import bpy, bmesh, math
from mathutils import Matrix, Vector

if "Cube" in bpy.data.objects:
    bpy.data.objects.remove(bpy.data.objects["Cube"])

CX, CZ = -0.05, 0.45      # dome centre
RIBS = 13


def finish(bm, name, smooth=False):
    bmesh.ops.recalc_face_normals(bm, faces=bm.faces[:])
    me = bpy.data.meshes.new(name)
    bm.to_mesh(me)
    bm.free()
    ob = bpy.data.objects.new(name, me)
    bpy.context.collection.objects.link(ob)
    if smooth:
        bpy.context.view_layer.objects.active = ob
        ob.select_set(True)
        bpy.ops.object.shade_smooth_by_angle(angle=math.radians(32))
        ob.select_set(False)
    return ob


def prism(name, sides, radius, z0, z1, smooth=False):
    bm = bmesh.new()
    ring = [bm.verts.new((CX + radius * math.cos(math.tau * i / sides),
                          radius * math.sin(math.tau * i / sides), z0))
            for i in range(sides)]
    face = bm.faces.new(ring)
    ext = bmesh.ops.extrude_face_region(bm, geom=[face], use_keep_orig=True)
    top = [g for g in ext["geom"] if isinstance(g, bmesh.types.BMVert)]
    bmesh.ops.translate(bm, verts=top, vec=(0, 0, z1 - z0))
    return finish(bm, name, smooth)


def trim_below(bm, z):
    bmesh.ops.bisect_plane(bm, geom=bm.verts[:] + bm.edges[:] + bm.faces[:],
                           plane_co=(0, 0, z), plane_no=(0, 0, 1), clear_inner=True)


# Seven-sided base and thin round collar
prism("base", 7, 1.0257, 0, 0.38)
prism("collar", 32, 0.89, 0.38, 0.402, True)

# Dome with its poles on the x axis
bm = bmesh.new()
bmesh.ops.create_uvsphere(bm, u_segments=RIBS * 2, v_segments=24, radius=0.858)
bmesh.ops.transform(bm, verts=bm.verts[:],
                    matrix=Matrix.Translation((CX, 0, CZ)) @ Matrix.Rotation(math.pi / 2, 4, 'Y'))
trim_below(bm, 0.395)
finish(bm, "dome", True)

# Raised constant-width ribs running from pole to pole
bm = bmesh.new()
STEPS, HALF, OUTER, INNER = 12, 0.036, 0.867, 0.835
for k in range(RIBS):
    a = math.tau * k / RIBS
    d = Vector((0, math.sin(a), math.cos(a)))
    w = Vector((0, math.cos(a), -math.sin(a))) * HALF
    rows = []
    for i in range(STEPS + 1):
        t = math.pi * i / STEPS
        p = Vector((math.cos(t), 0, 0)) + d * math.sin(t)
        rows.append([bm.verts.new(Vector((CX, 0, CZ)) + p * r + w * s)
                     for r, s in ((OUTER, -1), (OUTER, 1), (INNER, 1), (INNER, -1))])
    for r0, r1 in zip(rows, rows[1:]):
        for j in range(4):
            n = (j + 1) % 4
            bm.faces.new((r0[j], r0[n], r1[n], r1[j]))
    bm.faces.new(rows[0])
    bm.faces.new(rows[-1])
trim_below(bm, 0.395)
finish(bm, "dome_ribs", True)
======
Exercise instructions -> Set down the entries again exactly as they are.

Response ->
import bpy, bmesh, math
from mathutils import Matrix, Vector

if "Cube" in bpy.data.objects:
    bpy.data.objects.remove(bpy.data.objects["Cube"])

CX, CZ = -0.05, 0.45      # dome centre
RIBS = 13


def finish(bm, name, smooth=False):
    bmesh.ops.recalc_face_normals(bm, faces=bm.faces[:])
    me = bpy.data.meshes.new(name)
    bm.to_mesh(me)
    bm.free()
    ob = bpy.data.objects.new(name, me)
    bpy.context.collection.objects.link(ob)
    if smooth:
        bpy.context.view_layer.objects.active = ob
        ob.select_set(True)
        bpy.ops.object.shade_smooth_by_angle(angle=math.radians(32))
        ob.select_set(False)
    return ob


def prism(name, sides, radius, z0, z1, smooth=False):
    bm = bmesh.new()
    ring = [bm.verts.new((CX + radius * math.cos(math.tau * i / sides),
                          radius * math.sin(math.tau * i / sides), z0))
            for i in range(sides)]
    face = bm.faces.new(ring)
    ext = bmesh.ops.extrude_face_region(bm, geom=[face], use_keep_orig=True)
    top = [g for g in ext["geom"] if isinstance(g, bmesh.types.BMVert)]
    bmesh.ops.translate(bm, verts=top, vec=(0, 0, z1 - z0))
    return finish(bm, name, smooth)


def trim_below(bm, z):
    bmesh.ops.bisect_plane(bm, geom=bm.verts[:] + bm.edges[:] + bm.faces[:],
                           plane_co=(0, 0, z), plane_no=(0, 0, 1), clear_inner=True)


# Seven-sided base and thin round collar
prism("base", 7, 1.0257, 0, 0.38)
prism("collar", 32, 0.89, 0.38, 0.402, True)

# Dome with its poles on the x axis
bm = bmesh.new()
bmesh.ops.create_uvsphere(bm, u_segments=RIBS * 2, v_segments=24, radius=0.858)
bmesh.ops.transform(bm, verts=bm.verts[:],
                    matrix=Matrix.Translation((CX, 0, CZ)) @ Matrix.Rotation(math.pi / 2, 4, 'Y'))
trim_below(bm, 0.395)
finish(bm, "dome", True)

# Raised constant-width ribs running from pole to pole
bm = bmesh.new()
STEPS, HALF, OUTER, INNER = 12, 0.036, 0.867, 0.835
for k in range(RIBS):
    a = math.tau * k / RIBS
    d = Vector((0, math.sin(a), math.cos(a)))
    w = Vector((0, math.cos(a), -math.sin(a))) * HALF
    rows = []
    for i in range(STEPS + 1):
        t = math.pi * i / STEPS
        p = Vector((math.cos(t), 0, 0)) + d * math.sin(t)
        rows.append([bm.verts.new(Vector((CX, 0, CZ)) + p * r + w * s)
                     for r, s in ((OUTER, -1), (OUTER, 1), (INNER, 1), (INNER, -1))])
    for r0, r1 in zip(rows, rows[1:]):
        for j in range(4):
            n = (j + 1) % 4
            bm.faces.new((r0[j], r0[n], r1[n], r1[j]))
    bm.faces.new(rows[0])
    bm.faces.new(rows[-1])
trim_below(bm, 0.395)
finish(bm, "dome_ribs", True)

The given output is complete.